EXERCISE INSTRUCTIONS =
Filter the records, keeping every line that has the string "pair".

(Stored items from a collection)
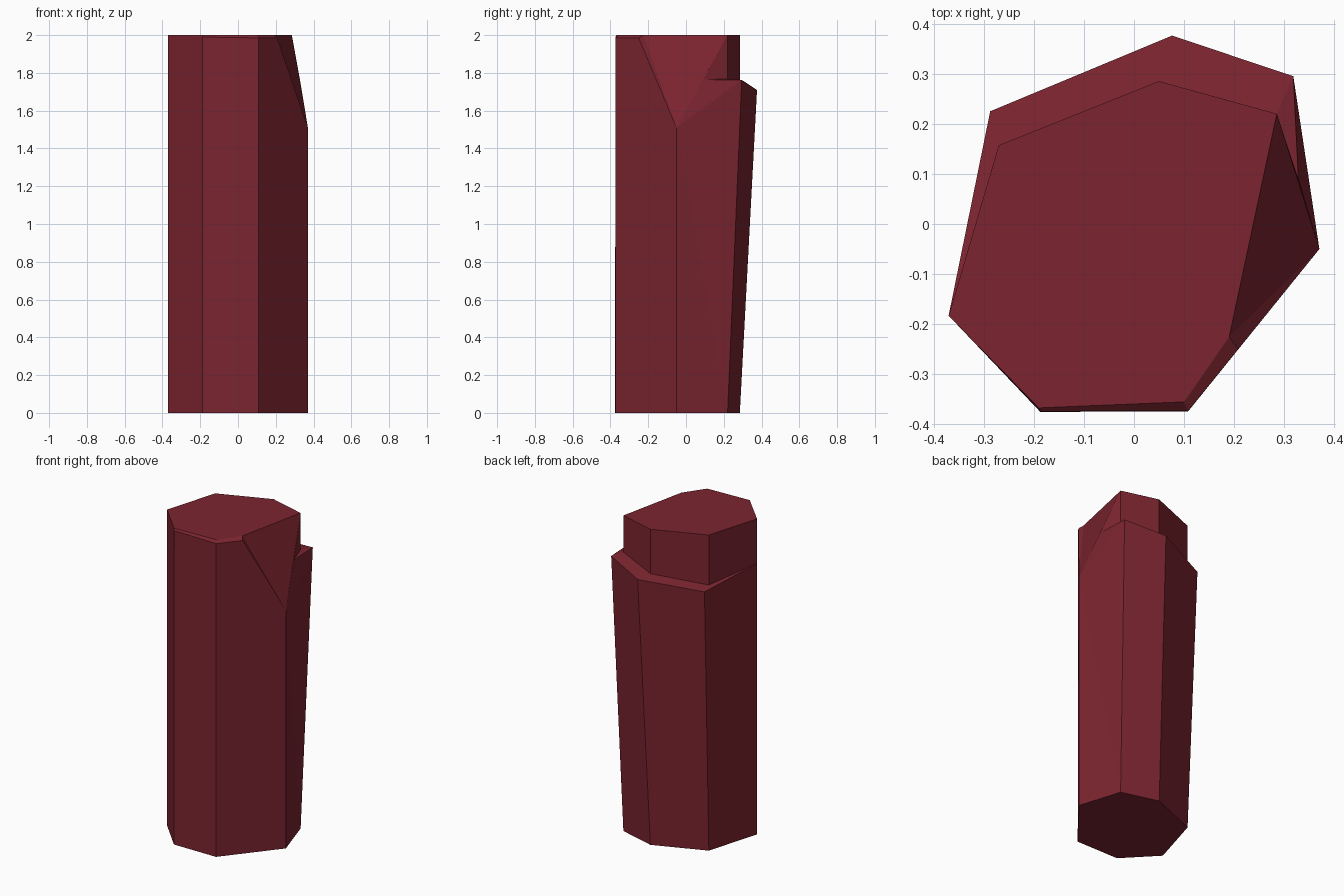
import bpy, bmesh

if "Cube" in bpy.data.objects:
    bpy.data.objects.remove(bpy.data.objects["Cube"])

# One flat colour
mat = bpy.data.materials.new("dark red stone")
mat.diffuse_color = (0.2, 0.018, 0.029, 1)
mat.use_nodes = True
mat.node_tree.nodes["Principled BSDF"].inputs["Base Color"].default_value = mat.diffuse_color

# Seven-sided core outline, counter-clockwise seen from above
core = {"A": (0.05, 0.285), "B": (0.285, 0.22), "C": (0.37, -0.05),
        "D": (0.108, -0.374), "E": (-0.187, -0.375), "F": (-0.37, -0.183),
        "G": (-0.27, 0.157)}
# Back corners of the outward-leaning slab
slab = {"A": (0.076, 0.376), "B": (0.318, 0.295), "G": (-0.287, 0.225)}


def ledge_z(x, y):
    """Height of the sloping step at the back."""
    return 1.753 + 0.17 * x - 0.15 * y


bm = bmesh.new()
v = {}


def point(name, x, y, z):
    v[name] = bm.verts.new((x, y, z))


# Base ring, step points and top corners
for n, (x, y) in core.items():
    point(n + "0", x, y, 0)
for n in "ABFG":
    x, y = core[n]
    point(n + "1", x, y, ledge_z(x, y))
    point(n + "3", x, y, 2)
for n, (x, y) in slab.items():
    point(n + "2", x, y, ledge_z(x, y))
point("C1", 0.37, -0.05, 1.51)          # tip of the chipped corner
point("Q1", 0.328, 0.09, 1.764)         # step meets the chip
point("P1", 0.208, -0.25, 1.985)        # worn front rim, lower edge
point("D1", 0.108, -0.373, 1.985)
point("E1", -0.187, -0.374, 1.99)
point("P3", 0.19, -0.225, 2)            # worn front rim, upper edge
point("D3", 0.1, -0.355, 2)
point("E3", -0.19, -0.367, 2)

faces = [
    "G0 F0 E0 D0 C0 B0 A0", "A3 G3 F3 E3 D3 P3 B3",        # base, top
    "A0 B0 B2 A2", "G0 A0 A2 G2", "F0 G0 G2 F1",           # leaning back walls
    "B0 C0 C1", "B0 C1 B2", "C1 Q1 B2",                    # right wall
    "A1 A2 B2 B1", "G1 G2 A2 A1", "F1 G2 G1", "B1 B2 Q1",  # step
    "B1 A1 A3 B3", "A1 G1 G3 A3", "G1 F1 F3 G3", "Q1 B1 B3",  # upper back walls
    "C1 P1 P3", "C1 P3 B3", "C1 B3 Q1",                    # chipped corner
    "C0 D0 D1 P1 C1", "D0 E0 E1 D1", "E0 F0 F1 F3 E1",     # front walls
    "P1 D1 D3 P3", "D1 E1 E3 D3", "E1 F3 E3",              # worn front rim
]
for f in faces:
    bm.faces.new([v[n] for n in f.split()])
bmesh.ops.recalc_face_normals(bm, faces=bm.faces[:])

mesh = bpy.data.meshes.new("stone_column")
bm.to_mesh(mesh)
bm.free()
mesh.materials.append(mat)
column = bpy.data.objects.new("stone_column", mesh)
bpy.context.collection.objects.link(column)
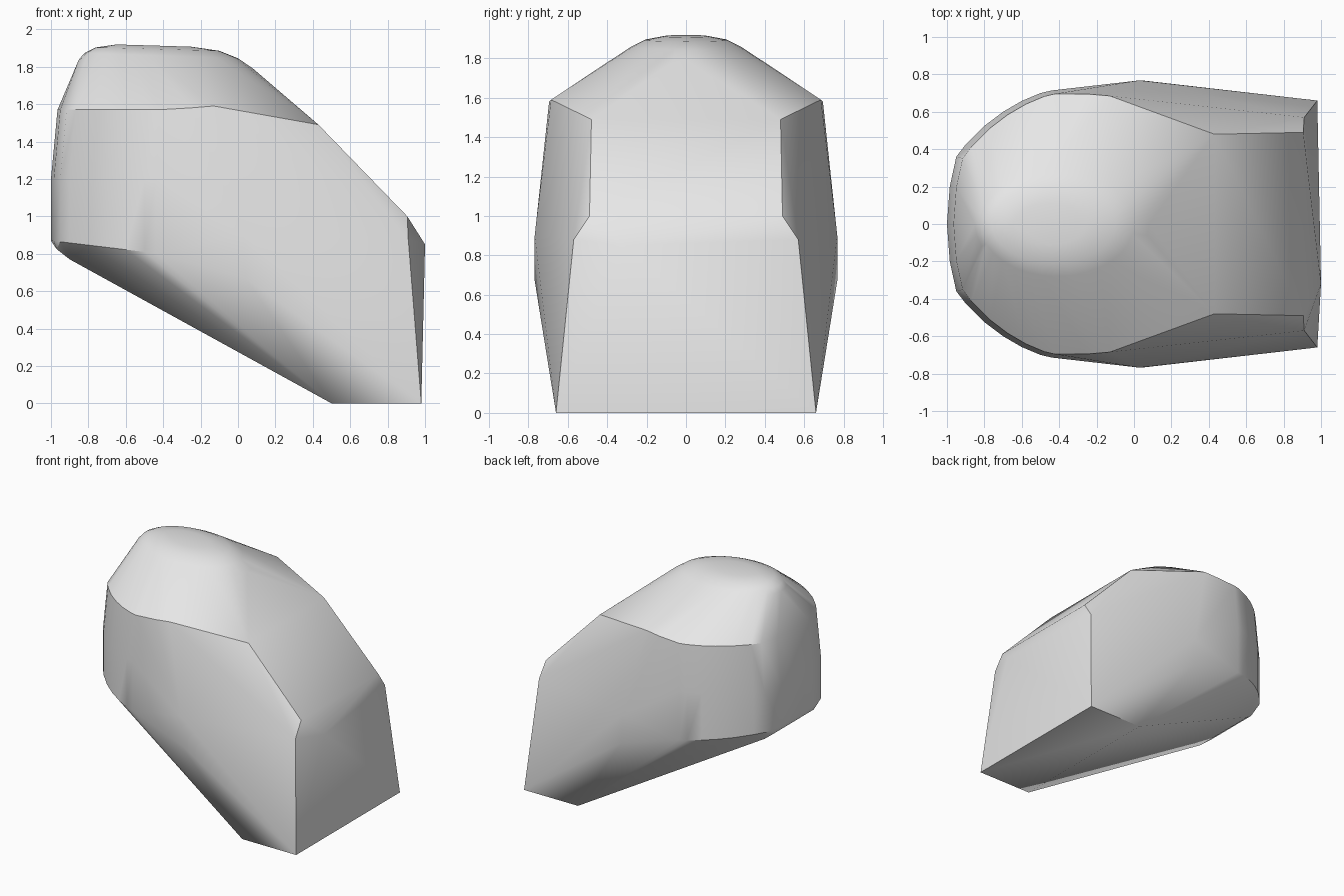
import bpy, bmesh, math

cube = bpy.data.objects.get("Cube")
if cube:
    bpy.data.objects.remove(cube, do_unlink=True)

grey = bpy.data.materials.new("light_grey")
grey.use_nodes = True
colour = (0.8, 0.8, 0.8, 1)
grey.diffuse_color = colour
grey.node_tree.nodes["Principled BSDF"].inputs["Base Color"].default_value = colour

points = []


def pair(x, y, z):
    """Add a point on both sides."""
    points.extend([(x, y, z), (x, -y, z)])


def dome_ring(x0, x1, half_width, z0, z1, count=32):
    """Tilted ellipse running from x0 at height z0 to x1 at height z1."""
    for i in range(count):
        a = math.tau * i / count
        t = (1 - math.cos(a)) / 2
        points.append((x0 + (x1 - x0) * t, half_width * math.sin(a), z0 + (z1 - z0) * t))


# Foot and rear wall
for corner in [(0.5, 0.66, 0), (0.98, 0.66, 0), (0.91, 0.57, 0.88), (0.905, 0.49, 1.0)]:
    pair(*corner)
points.append((1.0, -0.32, 0.85))

# Sloping back and widest part of the flanks
pair(0.43, 0.48, 1.49)
pair(0.03, 0.768, 0.9)
pair(0.04, 0.768, 0.67)
pair(-0.13, 0.685, 1.59)
pair(-0.25, 0.695, 1.58)

# Rounded nose wall: lower rim and slightly inset upper rim
plan = [(-1, 0), (-0.985, 0.2), (-0.95, 0.36), (-0.9, 0.425), (-0.8, 0.525),
        (-0.7, 0.6), (-0.6, 0.658), (-0.5, 0.7), (-0.44, 0.714)]
for x, y in plan:
    low = 0.87 - 0.12 * (x + 1)
    pair(x, y, low)
    pair(x, y, 1.2)
    pair(x * 0.97 + 0.005, y * 0.975, 1.57)

# Chin
pair(-0.97, 0.24, 0.825)
pair(-0.9, 0.28, 0.77)

# Domed top
dome_ring(-0.85, 0.08, 0.31, 1.84, 1.79)
dome_ring(-0.82, 0.0, 0.28, 1.873, 1.845)
dome_ring(-0.76, -0.1, 0.21, 1.903, 1.885)
dome_ring(-0.65, -0.25, 0.11, 1.919, 1.907)

# Skin the points as one closed convex shell
bm = bmesh.new()
for p in points:
    bm.verts.new(p)
bmesh.ops.remove_doubles(bm, verts=bm.verts, dist=0.001)
hull = bmesh.ops.convex_hull(bm, input=bm.verts)
loose = {g for g in hull["geom_interior"] + hull["geom_unused"] if isinstance(g, bmesh.types.BMVert)}
bmesh.ops.delete(bm, geom=list(loose), context="VERTS")
bmesh.ops.recalc_face_normals(bm, faces=bm.faces)
mesh = bpy.data.meshes.new("rounded_shell")
bm.to_mesh(mesh)
bm.free()
mesh.materials.append(grey)
shell = bpy.data.objects.new("rounded_shell", mesh)
bpy.context.collection.objects.link(shell)

bpy.ops.object.select_all(action="DESELECT")
shell.select_set(True)
bpy.context.view_layer.objects.active = shell
bpy.ops.object.shade_smooth_by_angle(angle=math.radians(30))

ANSWER =
def pair(x, y, z):
    pair(*corner)
pair(0.43, 0.48, 1.49)
pair(0.03, 0.768, 0.9)
pair(0.04, 0.768, 0.67)
pair(-0.13, 0.685, 1.59)
pair(-0.25, 0.695, 1.58)
    pair(x, y, low)
    pair(x, y, 1.2)
    pair(x * 0.97 + 0.005, y * 0.975, 1.57)
pair(-0.97, 0.24, 0.825)
pair(-0.9, 0.28, 0.77)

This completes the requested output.